Saturday’s People’s Vote march in central London – where an estimated 700,000 people, all concerned about the impending doom-laden no-deal or hard Brexit –  united together in harmonious solidarity to express their feelings and demand a final say on what happens.

Britain, my country, is in a state of flux, and has been riven since the 2016 referendum. People marching and demonstrating on Saturday were demanding a second vote on the final Brexit deal (if a final deal ever emerges. Goodness knows they’ve been negotiating for long enough and have only recently started to leak out some alarming details, should we tip over the cliff edge with no proper deal at all on 29th March.)

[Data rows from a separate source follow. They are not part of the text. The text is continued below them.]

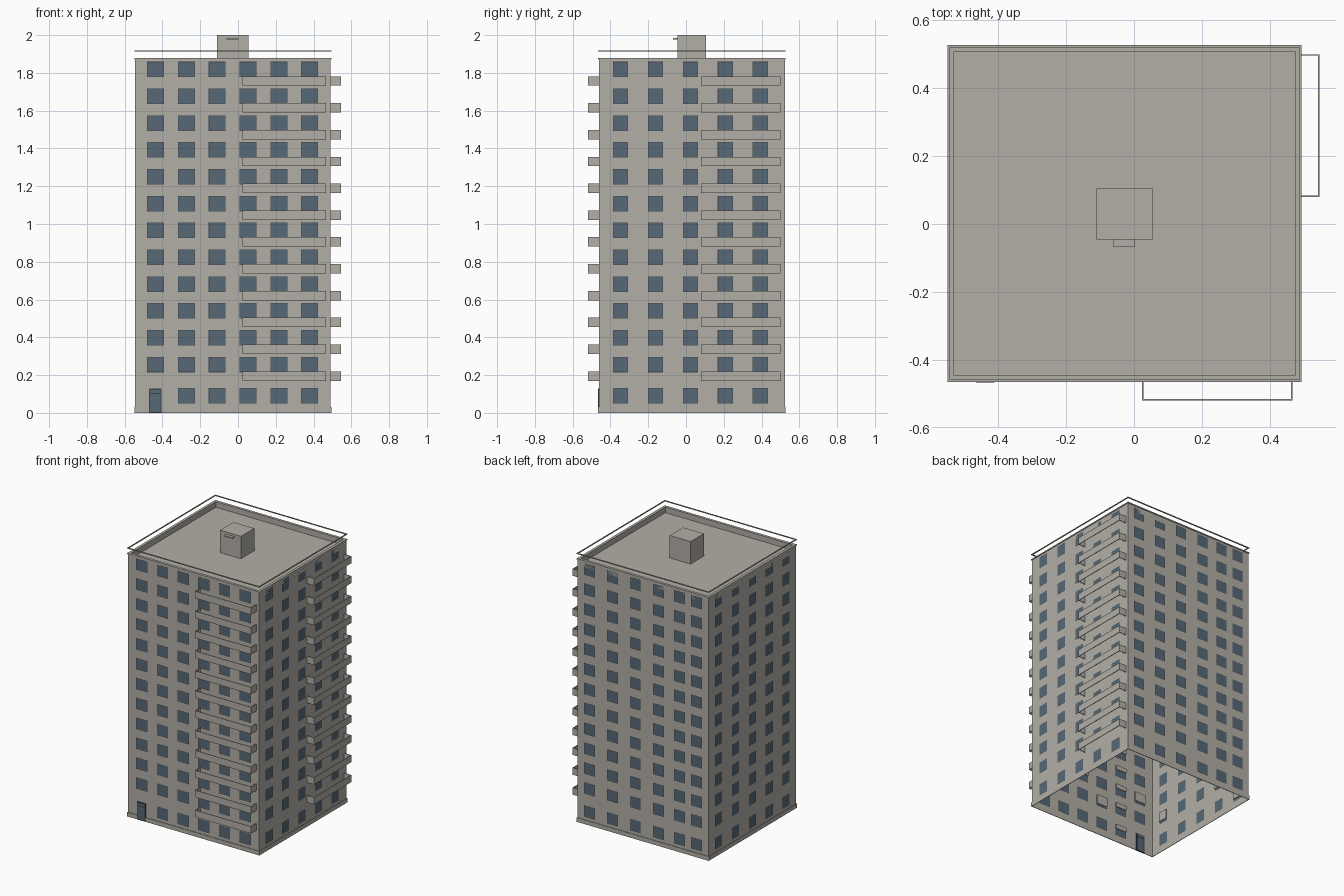
import bpy, bmesh, random
from mathutils import Vector

random.seed(4)
if "Cube" in bpy.data.objects:
    bpy.data.objects.remove(bpy.data.objects["Cube"], do_unlink=True)


def material(name, rgb):
    m = bpy.data.materials.new(name)
    m.use_nodes = True
    m.diffuse_color = (*rgb, 1)
    m.node_tree.nodes["Principled BSDF"].inputs["Base Color"].default_value = (*rgb, 1)
    return m


CONCRETE = material("warm grey concrete", (0.45, 0.43, 0.385))
GLASS = material("blue grey glass", (0.095, 0.14, 0.18))
FRAME = material("dark frame", (0.05, 0.056, 0.064))

# Main dimensions of the tower
X0, X1, Y0, Y1 = -0.545, 0.49, -0.461, 0.523
TOP, ROOF, PITCH, FLOORS = 1.88, 1.84, 0.142, 13
UP = Vector((0, 0, 1))


def finish(name, bm, mats):
    me = bpy.data.meshes.new(name)
    bm.to_mesh(me)
    bm.free()
    for m in mats:
        me.materials.append(m)
    ob = bpy.data.objects.new(name, me)
    bpy.context.collection.objects.link(ob)
    return ob


def add_box(bm, a, b):
    lo = Vector([min(p) for p in zip(a, b)])
    hi = Vector([max(p) for p in zip(a, b)])
    verts = bmesh.ops.create_cube(bm, size=1)["verts"]
    for v in verts:
        v.co = Vector([(lo[i] + hi[i]) / 2 + v.co[i] * (hi[i] - lo[i]) for i in range(3)])


def boxes(name, pairs, mat):
    bm = bmesh.new()
    for a, b in pairs:
        add_box(bm, a, b)
    return finish(name, bm, [mat])


def ring(name, out, inn, z0, z1, mat):
    """Rectangular band following the outline, out beyond and inn inside the walls."""
    bm = bmesh.new()

    def loop(d, z):
        return [bm.verts.new(p) for p in ((X0 - d, Y0 - d, z), (X1 + d, Y0 - d, z),
                                          (X1 + d, Y1 + d, z), (X0 - d, Y1 + d, z))]
    loops = [loop(out, z0), loop(out, z1), loop(-inn, z1), loop(-inn, z0)]
    for i in range(4):
        a, b = loops[i], loops[(i + 1) % 4]
        for k in range(4):
            n = (k + 1) % 4
            bm.faces.new((a[k], a[n], b[n], b[k]))
    bmesh.ops.recalc_face_normals(bm, faces=bm.faces)
    return finish(name, bm, [mat])


def sill(floor):
    return 0.05 if floor == 0 else 0.215 + PITCH * (floor - 1)


# Blind states: F open, h half down, s nearly down, . closed, D doorway without window
DROP = {"F": 0, "h": 0.4, "s": 0.82, ".": 1}
WIN_H = 0.082


def wall(name, base, along, u0, u1, cols, width, rows):
    """One facade sheet with recessed windows, plus its roller blinds."""
    out = along.cross(UP)
    us = sorted([u0, u1] + [c + s * width / 2 for c in cols for s in (-1, 1)])
    zs = sorted([0, TOP - 0.005] + [sill(f) + h for f in range(FLOORS) for h in (0, WIN_H)])

    def at(u, d, z):
        return base + along * u + out * d + UP * z

    bm = bmesh.new()
    grid = [[bm.verts.new(at(u, 0, z)) for u in us] for z in zs]
    windows, blinds = [], []
    for j in range(len(zs) - 1):
        for i in range(len(us) - 1):
            f = bm.faces.new((grid[j][i], grid[j][i + 1], grid[j + 1][i + 1], grid[j + 1][i]))
            if not (i % 2 and j % 2):
                continue
            state = rows[FLOORS - 1 - j // 2][i // 2]
            if state == "D":
                continue
            windows.append(f)
            if DROP[state]:
                low = zs[j + 1] - WIN_H * DROP[state]
                blinds.append((at(us[i] + 0.003, -0.003, low),
                               at(us[i + 1] - 0.003, -0.007, zs[j + 1])))
    # reveals, then dark frames around the panes
    bmesh.ops.inset_individual(bm, faces=windows, thickness=0.0005, depth=-0.012)
    rims = bmesh.ops.inset_individual(bm, faces=windows, thickness=0.004, depth=0)["faces"]
    for f in rims:
        f.material_index = 2
    for f in windows:
        f.material_index = 1
    finish(name, bm, [CONCRETE, GLASS, FRAME])
    boxes(name + "_blinds", blinds, CONCRETE)


def random_rows(n):
    return ["".join(random.choice("FFFhhs.") for _ in range(n)) for _ in range(FLOORS)]


# Facades, blind rows listed from the top floor down
front_rows = ("..hFhF hFhFs. FFFF.. F..Fhh FhFsss FF.hF. .FsFFF "
              "hFsFFF FhFFFF FhFFF. shFhFh FhsFF. DhFFFF").split()
right_rows = ("Fsh.F sFsFh FsF.h hFh.F F.sFh ssFFh FFFhs "
              ".FF.h .F.Fs F.F.h .s.FF sFF.h sFs.F").split()
front_cols = [-0.436 + 0.163 * i for i in range(6)]
side_cols = [-0.347 + 0.185 * i for i in range(5)]
back_cols = [-0.395, -0.215, -0.035, 0.15, 0.315, 0.45]
left_cols = [-0.41 + 0.19 * i for i in range(5)]

wall("front_wall", Vector((0, Y0, 0)), Vector((1, 0, 0)), X0, X1, front_cols, 0.09, front_rows)
wall("right_wall", Vector((X1, 0, 0)), Vector((0, 1, 0)), Y0, Y1, side_cols, 0.08, right_rows)
wall("back_wall", Vector((0, Y1, 0)), Vector((-1, 0, 0)), -X1, -X0, back_cols, 0.085, random_rows(6))
wall("left_wall", Vector((X0, 0, 0)), Vector((0, -1, 0)), -Y1, -Y0, left_cols, 0.08, random_rows(5))

# Plinth, parapet, roof and guard rail
ring("plinth", 0.004, 0, 0, 0.03, CONCRETE)
ring("parapet", 0, 0.015, ROOF - 0.01, TOP, CONCRETE)
ring("cornice", 0.004, 0, TOP - 0.008, TOP, CONCRETE)
ring("roof_rail", 0.004, 0.003, 1.912, 1.918, CONCRETE)
boxes("roof", [((X0 + 0.002, Y0 + 0.002, ROOF - 0.01), (X1 - 0.002, Y1 - 0.002, ROOF))], CONCRETE)

# Stair head on the roof with its small canopy
boxes("stair_head", [((-0.11, -0.045, ROOF), (0.055, 0.105, 2))], CONCRETE)
boxes("stair_canopy", [((-0.06, -0.068, 1.978), (0.002, -0.045, 1.984))], CONCRETE)

# Entrance door
boxes("door_frame", [((-0.472, Y0 - 0.005, 0), (-0.404, Y0 + 0.004, 0.128))], FRAME)
boxes("door_glass", [((-0.465, Y0 - 0.006, 0.004), (-0.411, Y0 + 0.005, 0.1)),
                     ((-0.465, Y0 - 0.006, 0.106), (-0.411, Y0 + 0.005, 0.122))], GLASS)

# Open-bottomed balcony parapets on the front and right sides
T, YB, XB = 0.004, -0.52, 0.546
front_panels, right_panels = [], []
for i in range(FLOORS - 1):
    z0 = 0.17 + PITCH * i
    z1 = z0 + 0.05
    front_panels += [((0.024, YB, z0), (0.467, YB + T, z1)),
                     ((0.024, YB + T, z0), (0.024 + T, Y0, z1)),
                     ((0.467 - T, YB + T, z0), (0.467, Y0, z1))]
    right_panels += [((XB - T, 0.08, z0), (XB, 0.5, z1)),
                     ((X1, 0.08, z0), (XB - T, 0.08 + T, z1)),
                     ((X1, 0.5 - T, z0), (XB - T, 0.5, z1))]
boxes("front_balconies", front_panels, CONCRETE)
boxes("right_balconies", right_panels, CONCRETE)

I wasn’t in London, I’d just come back from holiday, but I followed the events via Twitter and news media. And I’ve signed the People’s Vote petition. What struck me was the huge amount of good will that seemed to be around. People of all ages were cooperating. It made for moving, heart-warming reading and viewing.

Italian psychologist Roberto Assagioli – a contemporary of Jung – focused on the use of the will. Assagioli’s work is often called “a psychology with a soul”. He would most certainly have supported the People’s Vote march; he went to prison for his views and attitudes during WW2.

Assagioli outlined three identifiable expressions of will:

The strong will, where determination and persistence are engaged to reach an aim or goal. Strength of purpose and a clear outcome are sought, and there may be a rigidity of focus too. Hard Brexit?

The skilful will, where we’re prepared to deviate from a straight line or pathway to a desired goal, acknowledging that we may have to shift position, change and alter expectations along the way. The skill is not to lose sight of the goal, but to be prepared to make concessions and evolve with the situation along the way. What the People’s Vote was saying? Minds can be changed.

Then there’s good will, which can permeate both the strong and the skilful will by bringing openness, acceptability of the situation we find ourselves in and work to understand and include the viewpoints of others. With good will, much can be achieved. There are good feelings, an ambient atmosphere and meaningful connections with others are made.

Good will is one of those qualities that we recognise we when we experience it, but it’s hard to describe. There was a lot of it about on that march, and it’s that kind of thing which makes me feel proud to be British. Don’t let’s lose sight of it – we need it to help us out of the hole we’re in.